The first thing that Burgundy evokes for most people is the wine, or rather the wines, because there is a wealth of different types. The picturesque town of Chablis – source of some wonderful whites – is just a little to the south of Joigny and provides a memorable destination for an afternoon, with ample tasting opportunities.
A bit further south is the rather larger town of Beaune, which with some justification likes to consider itself the capital of Burgundy wines. Local names such as Nuits-Saint-Georges, Pommard and Meursault conjure up magnificent reds, but still further south (Burgundy is a large region!) you return to the lovely whites of Pouilly-Fuissé and then you’re on the edge of Beaujolais.
Thanks largely to the heritage of wine, Burgundy has been a rich region and its wealth is reflected in its architecture, whether in the spectacular multicoloured tiles of the Hospices de Beaune or in the churches and cathedrals. And as if it did not already have enough castles, a replica is being built at Guédelon with traditional methods and materials – fascinating to visit.

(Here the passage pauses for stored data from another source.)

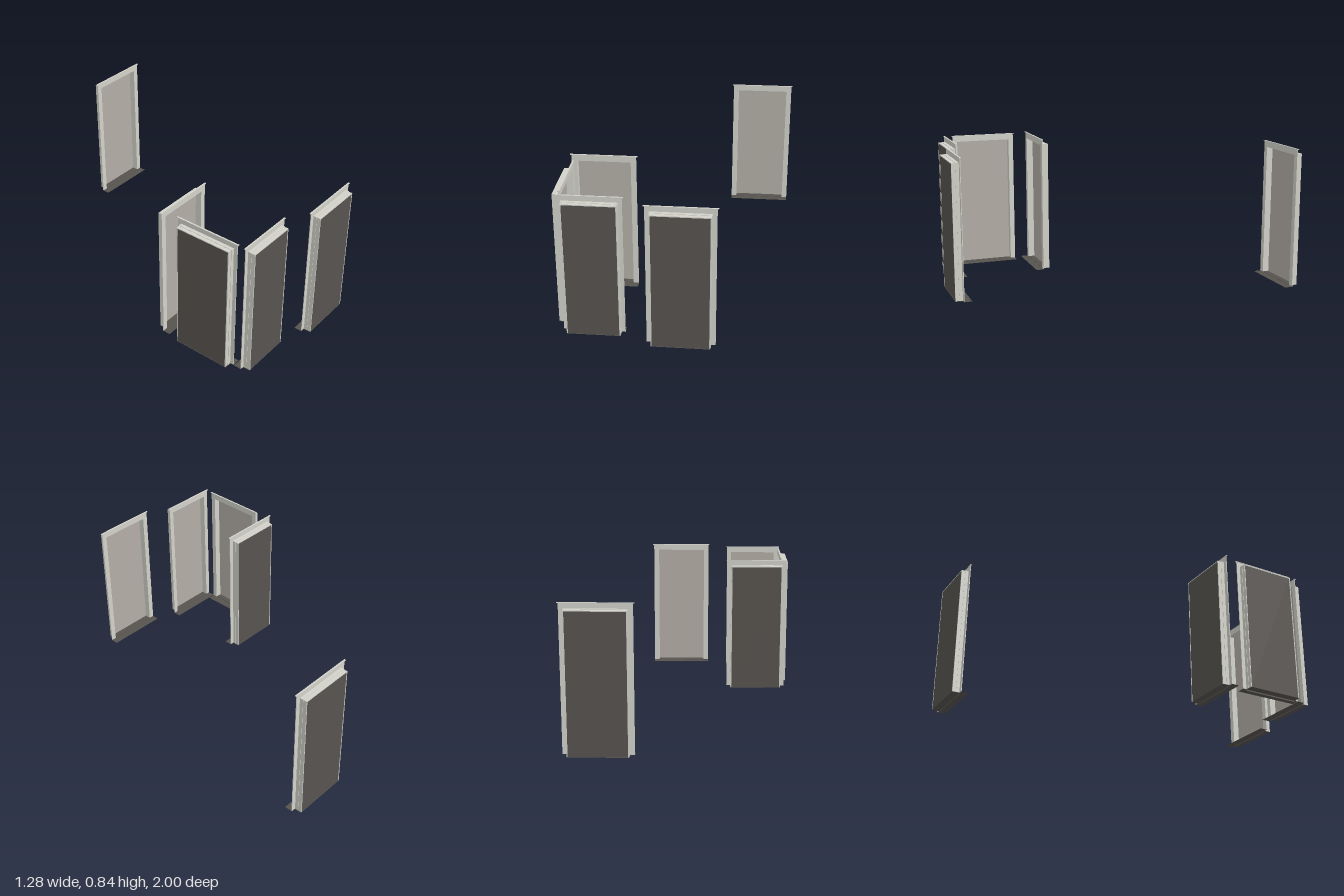
import * as THREE from 'three';

const mat = (color) => new THREE.MeshStandardMaterial({ color, side: THREE.DoubleSide });
const frameMat = mat(0xd2d2ca);
const darkMat = mat(0x57534f);
const paneMat = mat(0xb3aea6);

const BASE = 0.01;      // bottom of the frame
const TRIM_TOP = 0.84;
const JAMB_TOP = 0.81;
const DEPTH = 0.045;    // how far the jambs reach outwards
const BORDER = 0.007;   // jamb thickness

function add(group, name, geometry, material, x = 0, y = 0, z = 0) {
  const mesh = new THREE.Mesh(geometry, material);
  mesh.name = name;
  mesh.position.set(x, y, z);
  group.add(mesh);
  return mesh;
}

// Upside-down U: two legs and a head, open at the bottom
function archFrame(outerHalf, outerTop, innerHalf, innerTop, depth) {
  const s = new THREE.Shape([
    [-outerHalf, BASE], [-innerHalf, BASE], [-innerHalf, innerTop], [innerHalf, innerTop],
    [innerHalf, BASE], [outerHalf, BASE], [outerHalf, outerTop], [-outerHalf, outerTop],
  ].map(([x, y]) => new THREE.Vector2(x, y)));
  return new THREE.ExtrudeGeometry(s, { depth, bevelEnabled: false });
}

// One window unit; its outer side faces local +z, the casing lies at z = 0
function windowUnit(name, trimWidth, jambWidth) {
  const g = new THREE.Group();
  g.name = name;
  const half = jambWidth / 2;
  const open = half - BORDER;
  const openTop = JAMB_TOP - BORDER;

  // flat casing with a slightly wider cap strip
  add(g, 'casing', archFrame(trimWidth / 2, TRIM_TOP, open, openTop, 0.004), frameMat, 0, 0, -0.002);
  add(g, 'casingCap', new THREE.BoxGeometry(trimWidth + 0.014, 0.004, 0.01), frameMat, 0, TRIM_TOP, 0);

  // jambs in two steps
  add(g, 'innerJamb', archFrame(half, JAMB_TOP, open, openTop, DEPTH / 2), frameMat);
  add(g, 'outerJamb', archFrame(half - 0.002, JAMB_TOP - 0.002, open, openTop, DEPTH / 2), frameMat, 0, 0, DEPTH / 2);

  // glazing inside, dark panel outside
  const height = openTop - BASE;
  const midY = BASE + height / 2;
  add(g, 'pane', new THREE.PlaneGeometry(open * 2, height), paneMat, 0, midY, DEPTH - 0.008);
  add(g, 'outerPanel', new THREE.BoxGeometry(open * 2 - 0.002, height, 0.004), darkMat, 0, midY, DEPTH - 0.003);

  // thin sill reaching inwards, bottom of the jamb box and lip below it
  const sill = add(g, 'sill', new THREE.PlaneGeometry(trimWidth, 0.047), darkMat, 0, BASE - 0.002, -0.0235);
  sill.rotation.x = -Math.PI / 2;
  const floor = add(g, 'jambFloor', new THREE.PlaneGeometry(jambWidth, DEPTH), darkMat, 0, BASE - 0.002, DEPTH / 2);
  floor.rotation.x = -Math.PI / 2;
  add(g, 'sillLip', new THREE.PlaneGeometry(jambWidth, BASE), darkMat, 0, BASE / 2, 0);
  return g;
}

export function createModel() {
  const model = new THREE.Group();
  model.name = 'windowSet';
  // name, x, z, turn, casing width, jamb width
  const units = [
    ['frontWindow', 0.065, 0.955, 0, 0.38, 0.33],
    ['bayFrontWindow', -0.428, 0.87, 0, 0.348, 0.305],
    ['bayBackWindow', -0.44, 0.33, Math.PI, 0.375, 0.325],
    ['baySideWindow', -0.6, 0.622, -Math.PI / 2, 0.395, 0.35],
    ['backWindow', 0.438, -0.955, Math.PI, 0.39, 0.338],
  ];
  for (const [name, x, z, turn, trimWidth, jambWidth] of units) {
    const unit = windowUnit(name, trimWidth, jambWidth);
    unit.position.set(x, 0, z);
    unit.rotation.y = turn;
    model.add(unit);
  }
  return model;
}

It has also a well-deserved reputation for good food, ranging from the menus du jour of village cafés to the menus gastronomiques of the many restaurants, based on excellent local ingredients and expertise developed over generations.

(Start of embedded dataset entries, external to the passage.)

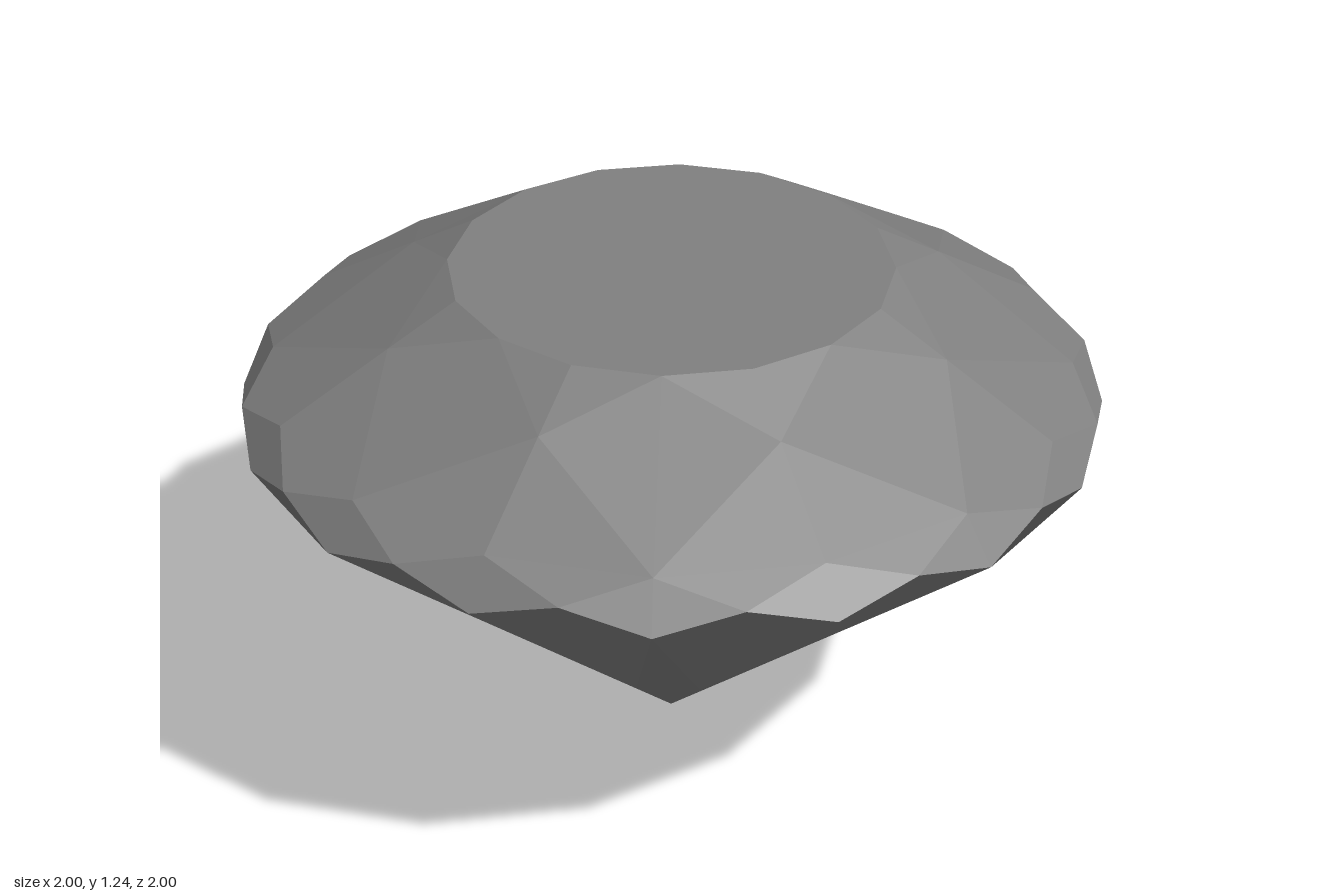
import * as THREE from 'three';

const STEP = Math.PI / 8; // sixteen-fold symmetry
// point at k sixteenths of a turn, radius r, height y
const ringPoint = (r, y) => (k) =>
  new THREE.Vector3(r * Math.sin(k * STEP), y, r * Math.cos(k * STEP));

const tablePt = ringPoint(0.51, 1.238);
const starPt = ringPoint(0.67, 1.147);
const upperPt = ringPoint(0.925, 1.0);
const midPt = ringPoint(0.989, 0.952);
const lowerPt = ringPoint(1.0, 0.9);
const pavilionPt = ringPoint(0.2, 0.18);
const culet = new THREE.Vector3(0, 0, 0);
const centre = new THREE.Vector3(0, 0.85, 0);

// Turns a list of polygon facets into one mesh; each facet gets a single flat normal facing outwards.
function facetMesh(name, facets, material) {
  const positions = [], normals = [];
  for (let pts of facets) {
    const sum = new THREE.Vector3(), mid = new THREE.Vector3();
    for (let i = 0; i < pts.length; i++) {
      sum.add(new THREE.Vector3().crossVectors(pts[i], pts[(i + 1) % pts.length]));
      mid.addScaledVector(pts[i], 1 / pts.length);
    }
    if (sum.dot(mid.sub(centre)) < 0) {
      pts = [pts[0], ...pts.slice(1).reverse()];
      sum.negate();
    }
    sum.normalize();
    for (let i = 1; i < pts.length - 1; i++) {
      for (const p of [pts[0], pts[i], pts[i + 1]]) {
        positions.push(p.x, p.y, p.z);
        normals.push(sum.x, sum.y, sum.z);
      }
    }
  }
  const geometry = new THREE.BufferGeometry();
  geometry.setAttribute('position', new THREE.Float32BufferAttribute(positions, 3));
  geometry.setAttribute('normal', new THREE.Float32BufferAttribute(normals, 3));
  const mesh = new THREE.Mesh(geometry, material);
  mesh.name = name;
  return mesh;
}

export function createModel() {
  const group = new THREE.Group();
  group.name = 'cutGem';
  const material = new THREE.MeshStandardMaterial({ color: 0x808080 });
  const table = [[]], crown = [], girdle = [], pavilion = [];

  for (let k = 0; k < 16; k++) {
    table[0].push(tablePt(k));
    // rhombus facets around the rim
    girdle.push([lowerPt(k), midPt(k + 0.5), upperPt(k), midPt(k - 0.5)]);
  }

  for (let k = 0; k < 16; k += 2) {
    // kite-shaped main facets above and below the rim
    crown.push([tablePt(k), starPt(k - 1), upperPt(k), starPt(k + 1)]);
    pavilion.push([culet, pavilionPt(k - 1), lowerPt(k), pavilionPt(k + 1)]);
    // star and half facets, mirrored on both sides of each kite
    for (const s of [-1, 1]) {
      crown.push([tablePt(k), tablePt(k + s), starPt(k + s)]);
      crown.push([upperPt(k), midPt(k + s / 2), upperPt(k + s), starPt(k + s)]);
      pavilion.push([lowerPt(k), midPt(k + s / 2), lowerPt(k + s), pavilionPt(k + s)]);
    }
  }

  group.add(
    facetMesh('table', table, material),
    facetMesh('crown', crown, material),
    facetMesh('girdle', girdle, material),
    facetMesh('pavilion', pavilion, material)
  );
  return group;
}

Religion has also played a notable part in its history. The Cistercians originated at Citeaux, springing from the major abbey of Cluny which in its time was the centre of an empire of 1,200 monasteries. And the hill-top town and monastery of Vézelay, the starting point for thousands of pilgrimages on their way to Santiago de Campostela in Spain, is nowadays classed as World Heritage site. Near to Cluny, Taizé is today a sacred place for many Christians, with a special appeal to younger people.
The countryside is very varied, thanks to the rivers and hills (we’d call them mountains if they were in England), the vineyards and the forests. Much of it is within easy reach of Joigny.